Lebanon Blockade a Reagan Option : U.S. Asks Soviets, Syria to Pressure Berri on Hostages
The United States, stepping up a diplomatic campaign to free the 40 Americans held hostage in Lebanon, appealed publicly to Syria and the Soviet Union on Tuesday to bring pressure on Shia Muslim leader Nabih Berri for their release.
Secretary of State George P. Shultz has also asked for--and received--help from U.S. allies in Western Europe and elsewhere, officials said.
Officials said the Reagan Administration has sent private messages to both Syria and the Soviets asking for help in ending the crisis, now 12 days old.
Syria, a major political ally of Berri’s Amal organization, has indicated that it is willing to help, the officials said--although how hard the Soviet-backed regime of President Hafez Assad is willing to push the Shia factions remains uncertain.
‘A Wish to Be Helpful’

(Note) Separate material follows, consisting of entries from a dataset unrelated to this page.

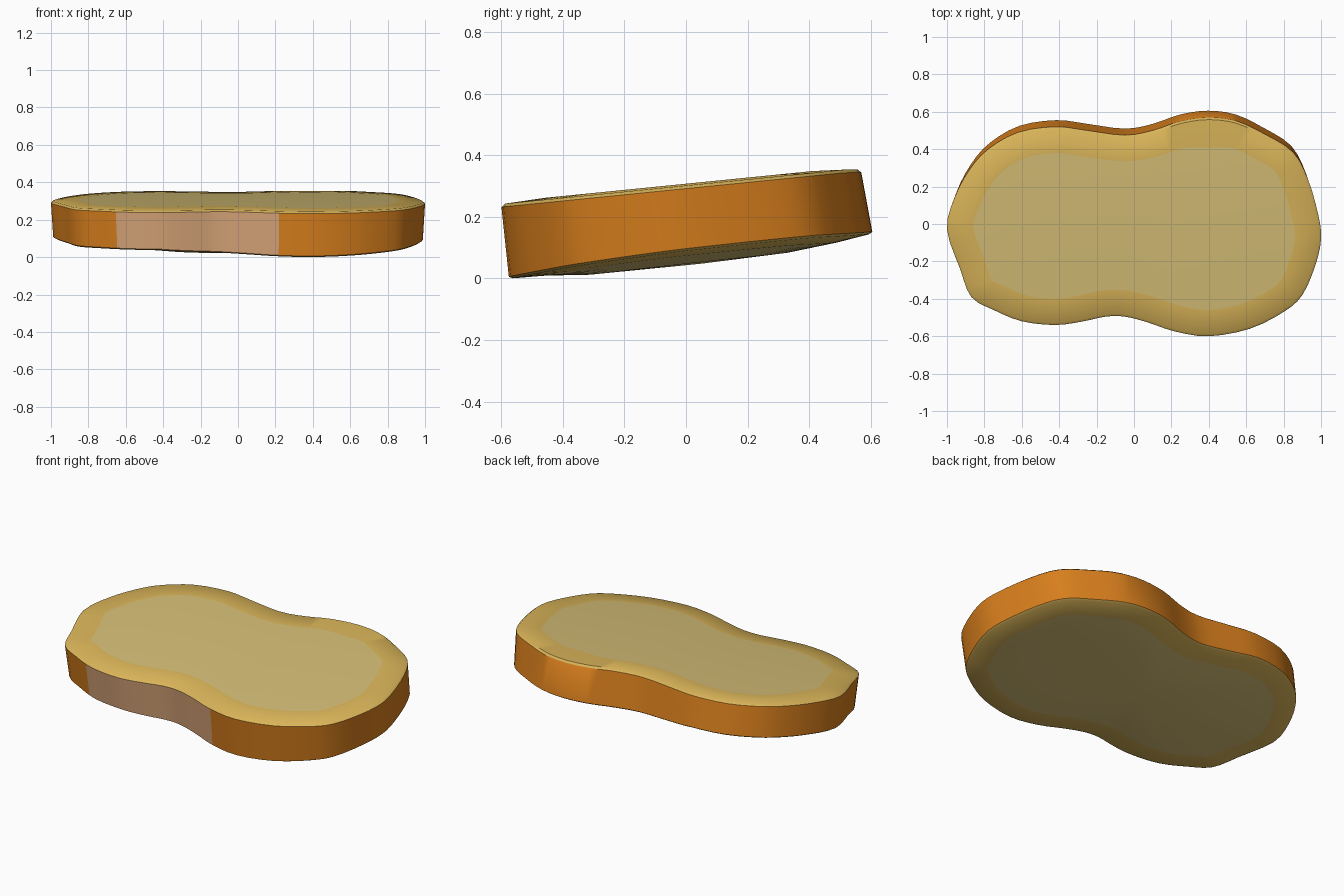
import bpy
import bmesh
import math
from mathutils import Vector

cube = bpy.data.objects.get("Cube")
if cube:
    bpy.data.objects.remove(cube, do_unlink=True)


def material(name, colour):
    mat = bpy.data.materials.new(name)
    mat.use_nodes = True
    mat.diffuse_color = (*colour, 1)
    mat.node_tree.nodes["Principled BSDF"].inputs["Base Color"].default_value = (*colour, 1)
    return mat


CRUST, PALE_CRUST, RIM, CRUMB = range(4)
materials = [
    material("orange crust", (.68, .21, .012)),
    material("pale crust", (.69, .38, .19)),
    material("golden rim", (.7, .46, .1)),
    material("cream crumb", (.66, .51, .18)),
]

# Rough outline of the upper edge, from the left end round by the back
outline = [Vector(p) for p in (
    (-1, -.03), (-.96, .14), (-.88, .29), (-.78, .4), (-.62, .49), (-.42, .52),
    (-.25, .5), (-.05, .475), (.1, .5), (.25, .55), (.4, .57), (.55, .55),
    (.7, .48), (.85, .385), (.93, .24), (.985, .05), (1, -.08), (.97, -.22),
    (.9, -.38), (.8, -.47), (.62, -.56), (.4, -.6), (.22, -.575), (.07, -.525),
    (-.05, -.495), (-.15, -.495), (-.27, -.52), (-.42, -.54), (-.6, -.52),
    (-.75, -.46), (-.87, -.39), (-.93, -.24))]


def smooth_loop(points, steps):
    """Closed spline through the points."""
    result = []
    n = len(points)
    for i in range(n):
        a, b, c, d = (points[(i + k) % n] for k in (-1, 0, 1, 2))
        for s in range(steps):
            t = s / steps
            result.append(b + (c - a) * t / 2
                          + (a * 2 - b * 5 + c * 4 - d) * t * t / 2
                          + (b * 3 - a - c * 3 + d) * t ** 3 / 2)
    return result


def inset(points, amount):
    """Move a loop inwards along its normals."""
    n = len(points)
    result = []
    for i, p in enumerate(points):
        t = (points[(i + 2) % n] - points[i - 2]).normalized()
        result.append(p + Vector((t.y, -t.x)) * amount)
    return result


def top_z(p):
    return min(.302 + .1 * p.y, .354)


def bottom_z(p, lift=1):
    return .123 * (p.y + .575) + lift * min(.03, .05 * (p.x - .35) ** 2)


top = smooth_loop(outline, 3)
bottom = [Vector((p.x * .988, p.y * 1.01 + .03)) for p in top]
top_patch = [Vector((p.x, min(p.y, .41))) for p in inset(top, .14)]

bm = bmesh.new()


def ring(points, height):
    return [bm.verts.new((p.x, p.y, height(p))) for p in points]


# Rings from the slightly raised top, over the rim and wall, to the bowed underside
rings = [
    ring(top_patch, lambda p: .308 + .1 * p.y),
    ring(inset(top, .012), top_z),
    ring(top, lambda p: top_z(p) - .01),
    ring(bottom, lambda p: bottom_z(p) + .006),
    ring(inset(bottom, .012), lambda p: max(0, bottom_z(p) - .001)),
    ring(inset(bottom, .12), lambda p: bottom_z(p) - .01 - .01 * p.y),
    ring([p * .55 for p in bottom], lambda p: bottom_z(p, .5) - .024 - .012 * p.y),
]
band_materials = [RIM, RIM, CRUST, RIM, RIM, CRUMB]

for upper, lower, index in zip(rings, rings[1:], band_materials):
    for i in range(len(upper)):
        j = (i + 1) % len(upper)
        face = bm.faces.new((upper[i], upper[j], lower[j], lower[i]))
        face.material_index = index
        centre = face.calc_center_median()
        # Pale stretch of crust along the front wall
        if index == CRUST and centre.y < 0 and -.65 < centre.x < .23:
            face.material_index = PALE_CRUST

# Cream centres on both sides
bm.faces.new(rings[0]).material_index = CRUMB
middle = bm.verts.new((0, .05, .048))
last = rings[-1]
for i in range(len(last)):
    bm.faces.new((last[i - 1], last[i], middle)).material_index = CRUMB

bmesh.ops.recalc_face_normals(bm, faces=bm.faces[:])
mesh = bpy.data.meshes.new("bread_slice")
bm.to_mesh(mesh)
bm.free()
for mat in materials:
    mesh.materials.append(mat)

bread = bpy.data.objects.new("bread_slice", mesh)
bpy.context.collection.objects.link(bread)
bpy.context.view_layer.objects.active = bread
bread.select_set(True)
bpy.ops.object.shade_smooth_by_angle(angle=math.radians(40))
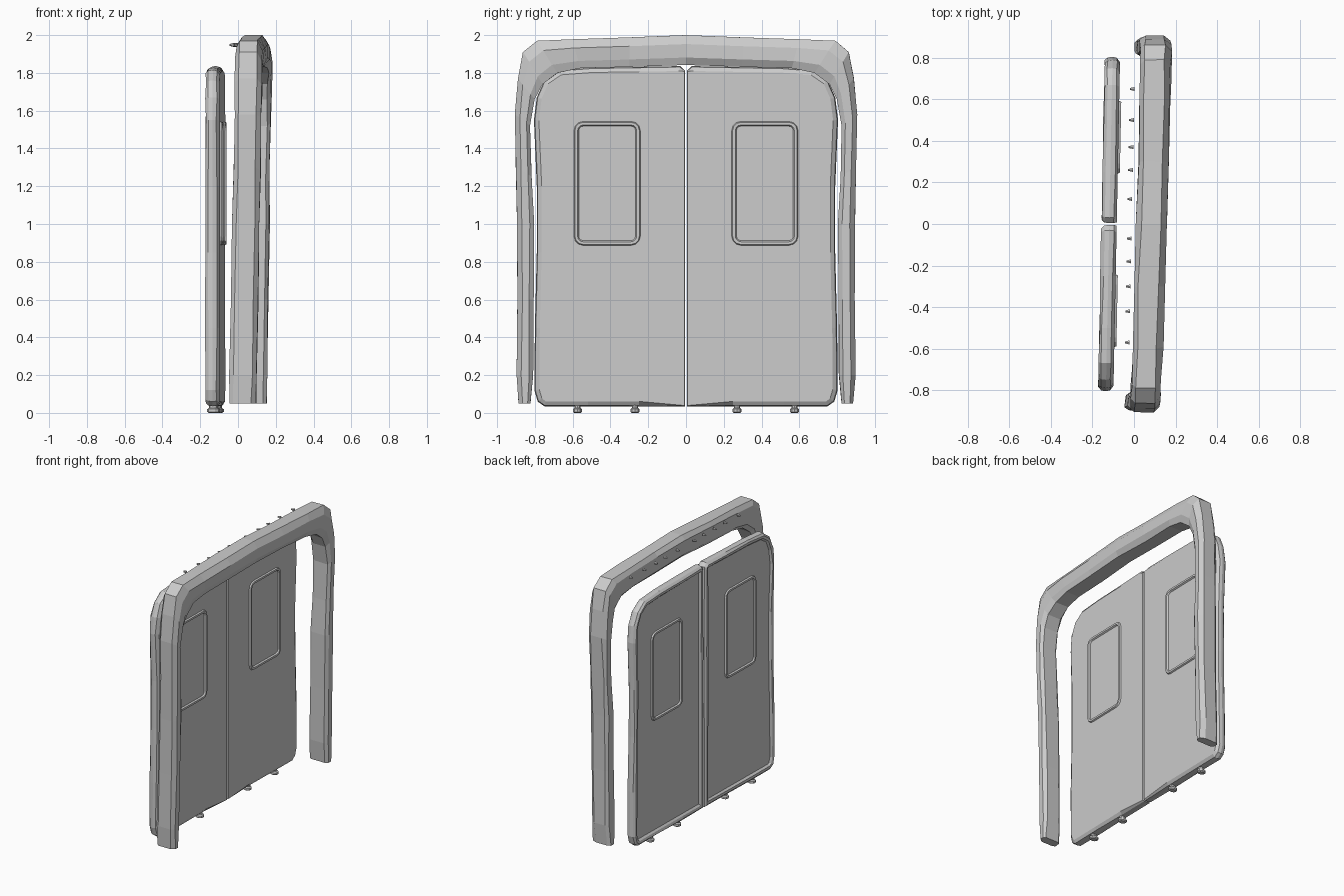
import bpy, bmesh, math, random
from mathutils import Vector

if "Cube" in bpy.data.objects:
    bpy.data.objects.remove(bpy.data.objects["Cube"])

random.seed(4)
grey = bpy.data.materials.new("weathered_grey")
grey.diffuse_color = (0.6, 0.6, 0.6, 1)
grey.use_nodes = True
grey.node_tree.nodes["Principled BSDF"].inputs["Base Color"].default_value = grey.diffuse_color


def finish(bm, name):
    bmesh.ops.recalc_face_normals(bm, faces=bm.faces)
    me = bpy.data.meshes.new(name)
    bm.to_mesh(me)
    bm.free()
    ob = bpy.data.objects.new(name, me)
    bpy.context.collection.objects.link(ob)
    me.materials.append(grey)
    return ob


def jitter(a):
    return random.uniform(-a, a)


def door_x(y):
    return -0.119 + 0.02 * y


def rounded(y0, y1, z0, z1, r, n=3):
    """Rounded rectangle in the y-z plane, counter-clockwise."""
    pts = []
    for cy, cz, a in ((y1 - r, z1 - r, 0), (y0 + r, z1 - r, 90),
                      (y0 + r, z0 + r, 180), (y1 - r, z0 + r, 270)):
        for i in range(n + 1):
            t = math.radians(a + 90 * i / n)
            pts.append((cy + r * math.cos(t), cz + r * math.sin(t)))
    return pts


def loft(bm, rings, closed=False):
    """Bridge matching rings of vertices, capping the ends unless closed."""
    n = len(rings[0])
    for k in range(len(rings) - (0 if closed else 1)):
        a, b = rings[k], rings[(k + 1) % len(rings)]
        for i in range(n):
            j = (i + 1) % n
            bm.faces.new((a[i], a[j], b[j], b[i]))
    if not closed:
        bm.faces.new(rings[0][::-1])
        bm.faces.new(rings[-1])


# Arch frame: outer and inner edge points for one half, bottom to crown
half = [(0.885, 0.05, 0.825, 0.05), (0.898, 0.20, 0.81, 0.20), (0.893, 0.60, 0.808, 0.60),
        (0.895, 1.00, 0.805, 1.00), (0.90, 1.30, 0.818, 1.25), (0.905, 1.58, 0.825, 1.52),
        (0.89, 1.77, 0.80, 1.66), (0.862, 1.91, 0.76, 1.74), (0.79, 1.97, 0.68, 1.80),
        (0.60, 1.978, 0.56, 1.825), (0.30, 1.988, 0.30, 1.832)]
path = half + [(0, 2.0, 0, 1.842)] + [(-a, b, -c, d) for a, b, c, d in half[::-1]]
section = [(-1, 0.2), (-0.7, 0), (0.6, 0), (1, 0.3), (1, 0.75), (0.75, 1), (-0.7, 1), (-1, 0.85)]
bm = bmesh.new()
rings = []
for oy, oz, iy, iz in path:
    o, i = Vector((oy, oz)), Vector((iy, iz))
    ring = []
    for u, t in section:
        p = o.lerp(i, t)
        x = 0.067 + 0.028 * oy + 0.016 * (oz - 1) + 0.072 * u
        ring.append(bm.verts.new((x + jitter(0.005), p.x + jitter(0.002), p.y)))
    rings.append(ring)
loft(bm, rings)
finish(bm, "door_arch")

# Bolts along the inner face of the arch top
for n, y in enumerate((0.65, 0.5, 0.37, 0.26, 0.12, -0.07, -0.18, -0.3, -0.42, -0.57)):
    bm = bmesh.new()
    bmesh.ops.create_cone(bm, cap_ends=True, segments=6, radius1=0.011, radius2=0.005, depth=0.022)
    for v in bm.verts:
        x, yy, z = v.co
        v.co = (-0.022 + 0.02 * y - z, y + x, 1.948 + yy)
    finish(bm, f"arch_bolt_{n + 1}")

# Sliding doors: each a slab with soft edges and a raised rim on the back face
for s, side in ((1, "far"), (-1, "near")):
    outline = [(0.004, 0.035), (0.25, 0.035), (0.52, 0.035), (0.75, 0.035), (0.785, 0.06),
               (0.803, 0.12), (0.80, 0.45), (0.79, 0.85), (0.79, 1.2), (0.805, 1.55),
               (0.79, 1.67), (0.75, 1.76), (0.67, 1.815), (0.50, 1.828), (0.25, 1.832),
               (0.03, 1.836), (0.004, 1.81), (0.004, 1.2), (0.004, 0.6)]
    # x offset from the door centre, and inset from the outline
    levels = [(0.036, 0.026), (0.022, 0.005), (0.0, 0.0), (-0.024, 0.004),
              (-0.037, 0.018), (-0.035, 0.036), (-0.022, 0.048)]
    pts = [Vector(p) for p in outline]
    bm = bmesh.new()
    rings = []
    for dx, inset in levels:
        ring = []
        for k, p in enumerate(pts):
            d = (pts[(k + 1) % len(pts)] - p).normalized()
            e = (p - pts[k - 1]).normalized()
            nrm = Vector((-(d.y + e.y), d.x + e.x)).normalized()
            # the meeting edge stays nearly square on the outer face
            amount = inset * (0.15 if dx > 0 and p.x < 0.02 else 1)
            q = p + nrm * amount / max(0.6, nrm.dot(Vector((-d.y, d.x))))
            wob = jitter(0.003) if 0 < inset < 0.04 and dx < 0.03 else 0
            ring.append(bm.verts.new((door_x(s * q.x) + dx + wob, s * q.x, q.y)))
        rings.append(ring)
    loft(bm, rings)
    finish(bm, f"{side}_door")

    # Window surrounds on both faces
    for face, base in ((1, 0.036), (-1, -0.022)):
        bm = bmesh.new()
        rings = []
        for inset, h in ((0.0, -0.004), (0.007, 0.010), (0.021, 0.010), (0.03, -0.004)):
            ring = rounded(0.24 + inset, 0.595 - inset, 0.885 + inset, 1.545 - inset, 0.05 - inset)
            rings.append([bm.verts.new((door_x(s * y) + base + face * h, s * y, z)) for y, z in ring])
        loft(bm, rings, closed=True)
        finish(bm, f"{side}_window_{'outer' if face > 0 else 'inner'}_surround")

    # Rollers below each door
    for n, y in enumerate((0.27, 0.575)):
        bm = bmesh.new()
        rings = []
        for z, r in ((0.0, 0.018), (0.006, 0.025), (0.02, 0.025), (0.026, 0.017), (0.05, 0.017)):
            rings.append([bm.verts.new((door_x(s * y) + r * 1.3 * math.cos(k * math.pi / 5),
                                        s * y + r * math.sin(k * math.pi / 5), z)) for k in range(10)])
        loft(bm, rings)
        finish(bm, f"{side}_door_roller_{n + 1}")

“President Assad has expressed a wish to be helpful, and Syria is in a position to be helpful,” State Department spokesman Edward P. Djerejian said. “We will quite simply have to see what results.”
Djerejian noted that the Soviet Union has not publicly condemned the hijacking and that the Soviet news media have made “outrageous allegations” that the United States is using the hostage crisis as an excuse to build up its military force in the Middle East.
President Reagan warned Tuesday that if diplomatic persuasion fails to secure the hostages’ release, he is considering tougher actions, including a possible economic blockade of Lebanon.
Shia terrorists are holding 37 passengers and three crew members from TWA Flight 847, hijacked June 14 as it flew from Athens to Rome, to press their demand for the release of more than 700 Lebanese prisoners, most of them Shias, held by Israel.
The diplomatic push to free the hostages, State Department officials said, is designed to convince Berri and his Shia followers that they will lose stature in the world by holding firm.
“The argument that we’re making is that if the Shia community wants to play a major role in Lebanon, they will have to deal with the rest of the world in a reasonable way,” a State Department official said. “Otherwise, they’ll be viewed as terrorists, they’ll be ostracized and they will find themselves limited in what they can do.”
‘It’s Worth a Shot’
The official said it is doubtful that such militant Shia factions as Hezbollah (Party of God), the pro-Iranian group that is believed to hold at least some of the hostages, will respond to such an appeal. “But it’s worth a shot,” he said.
“We’re focusing on Berri,” he added, while acknowledging that the Amal leader, a relative moderate among Shia chieftains, is under great pressure from the more radical groups to defy the United States.
The decision to publicize diplomatic efforts previously kept quiet also appeared aimed at laying the groundwork for international participation in possible sanctions against Lebanon. White House spokesman Larry Speakes and other officials said they would want to enlist other countries in the measures.
Vice President George Bush, on a European tour, won general agreement from West Germany and the Netherlands to cooperate with the United States in more concerted action against terrorism. State Department spokesman Djerejian said the allies have not yet been consulted on any specific options.
Message From Europeans
The 10 nations of the European Economic Community delivered a joint message to Berri on Tuesday “expressing condemnation without reserve for the hijacking of the airplane and the detention of the hostages” and calling for the Americans’ immediate release. The European message, delivered to Berri’s Beirut home by the ambassadors of Italy and Britain, was rejected by the Shia leader as “a one-sided proposal.”
Egypt, Israel and Lebanese President Amin Gemayel--whose powerless government sits only a few miles from the Beirut airport--also issued statements condemning the hijacking.
Several other countries, including Algeria, Switzerland and Sweden, have offered to carry messages between the United States and the terrorists, but Swiss and Swedish diplomats said their offers have not been taken up actively by either side. The Reagan Administration has been in direct communication with Berri, both through U.S. Ambassador Reginald Bartholomew in Beirut and by telephone from the White House.
Letter From Israel
Israeli Prime Minister Shimon Peres, in an apparent attempt to repair strains with the United States over the hostage crisis, sent a letter to Reagan on Monday expressing his desire to cooperate. “Our concern for the safety of the hostages is no different from our concern if they were our own hostages,” Peres told reporters Tuesday.
Last week, Defense Minister Yitzhak Rabin and other Israeli officials complained that the Reagan Administration seems to want them to release the Arab prisoners but is unwilling to publicly request and take responsibility for such a move.